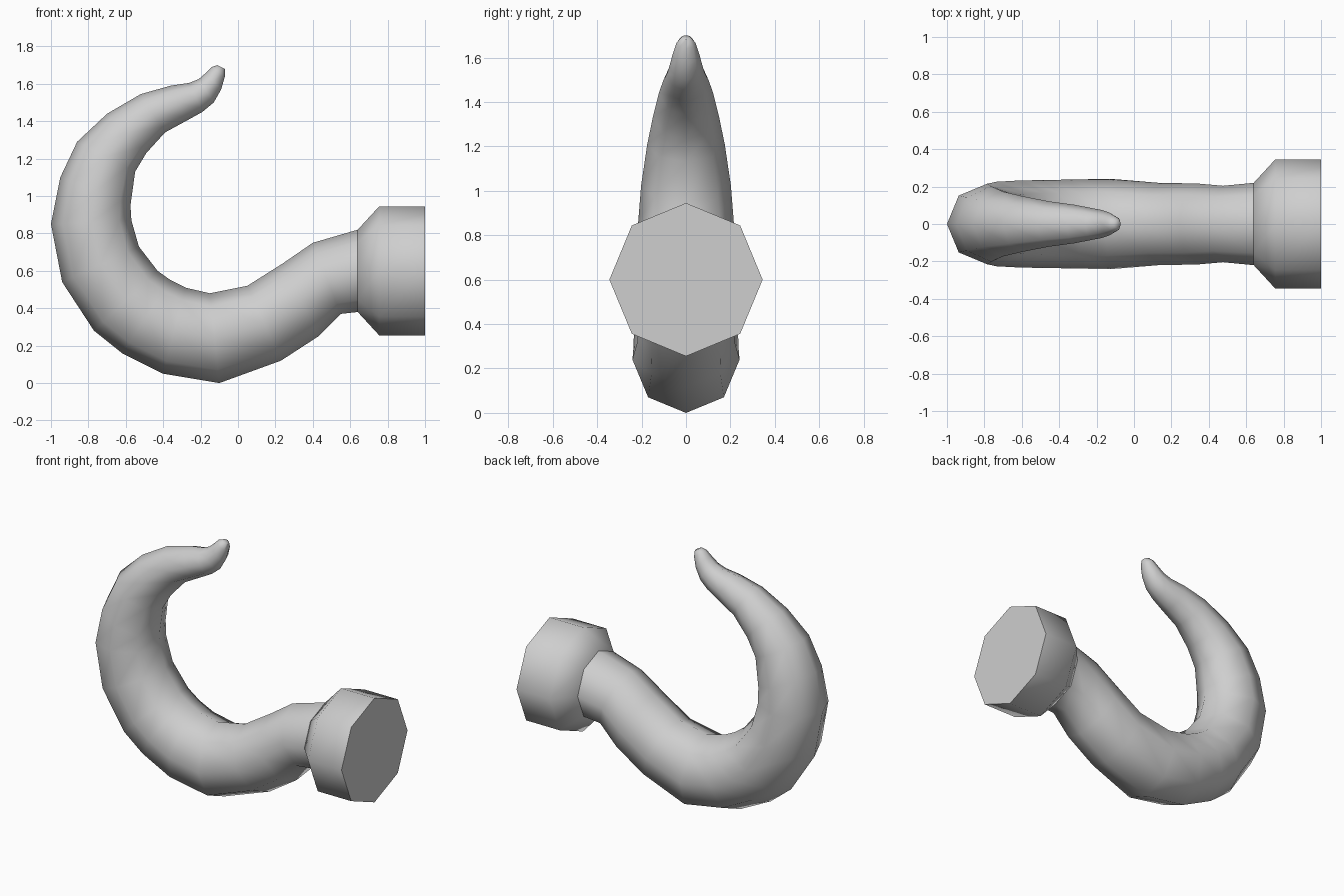
import bpy
import bmesh
import math
from mathutils import Vector

default_cube = bpy.data.objects.get("Cube")
if default_cube:
    bpy.data.objects.remove(default_cube, do_unlink=True)

SIDES = 8


def make_material(name, colour):
    material = bpy.data.materials.new(name)
    material.use_nodes = True
    material.diffuse_color = colour
    material.node_tree.nodes["Principled BSDF"].inputs["Base Color"].default_value = colour
    return material


def loft(name, sections, material):
    """Skin a closed octagonal tube through rings given as (outer x, z, inner x, z)."""
    bm = bmesh.new()
    rings = []
    for outer_x, outer_z, inner_x, inner_z in sections:
        outer = Vector((outer_x, 0, outer_z))
        inner = Vector((inner_x, 0, inner_z))
        centre = (outer + inner) / 2
        across = (inner - outer) / 2
        sideways = Vector((0, across.length, 0))
        ring = []
        for i in range(SIDES):
            angle = math.tau * i / SIDES
            offset = across * math.cos(angle) + sideways * math.sin(angle)
            ring.append(bm.verts.new(centre + offset))
        rings.append(ring)
    for first, second in zip(rings, rings[1:]):
        for i in range(SIDES):
            j = (i + 1) % SIDES
            bm.faces.new((first[i], first[j], second[j], second[i]))
    bm.faces.new(rings[0])
    bm.faces.new(rings[-1])
    bmesh.ops.recalc_face_normals(bm, faces=bm.faces[:])
    mesh = bpy.data.meshes.new(name)
    bm.to_mesh(mesh)
    bm.free()
    mesh.materials.append(material)
    obj = bpy.data.objects.new(name, mesh)
    bpy.context.collection.objects.link(obj)

    # Round sides stay smooth, flat end caps stay crisp
    bpy.ops.object.select_all(action="DESELECT")
    obj.select_set(True)
    bpy.context.view_layer.objects.active = obj
    bpy.ops.object.shade_smooth_by_angle(angle=math.radians(62))
    return obj


grey = make_material("plain grey", (0.62, 0.62, 0.62, 1))

# Curled hook, from the collar round to the upturned tip
hook_sections = [
    (0.64, 0.38, 0.64, 0.82),
    (0.55, 0.37, 0.40, 0.75),
    (0.43, 0.25, 0.24, 0.64),
    (0.23, 0.12, 0.05, 0.52),
    (-0.10, 0, -0.15, 0.48),
    (-0.40, 0.05, -0.28, 0.51),
    (-0.62, 0.16, -0.36, 0.55),
    (-0.77, 0.28, -0.43, 0.60),
    (-0.94, 0.54, -0.53, 0.73),
    (-1, 0.85, -0.57, 0.87),
    (-0.95, 1.10, -0.575, 0.95),
    (-0.86, 1.29, -0.55, 1.13),
    (-0.70, 1.44, -0.49, 1.23),
    (-0.52, 1.545, -0.39, 1.34),
    (-0.36, 1.59, -0.28, 1.40),
    (-0.26, 1.605, -0.19, 1.45),
    (-0.21, 1.625, -0.13, 1.50),
    (-0.17, 1.66, -0.09, 1.57),
    (-0.14, 1.69, -0.07, 1.64),
    (-0.11, 1.70, -0.07, 1.68),
]
loft("curled_hook", hook_sections, grey)

# Octagonal collar with a tapered neck
collar_height = 0.60
collar_profile = [(0.64, 0.22), (0.755, 0.345), (1, 0.345)]
collar_sections = [(x, collar_height - r, x, collar_height + r) for x, r in collar_profile]
loft("base_collar", collar_sections, grey)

____________

Work required
Find the lines above that include the string "rings" and copy them.

Written response
    """Skin a closed octagonal tube through rings given as (outer x, z, inner x, z)."""
    rings = []
        rings.append(ring)
    for first, second in zip(rings, rings[1:]):
    bm.faces.new(rings[0])
    bm.faces.new(rings[-1])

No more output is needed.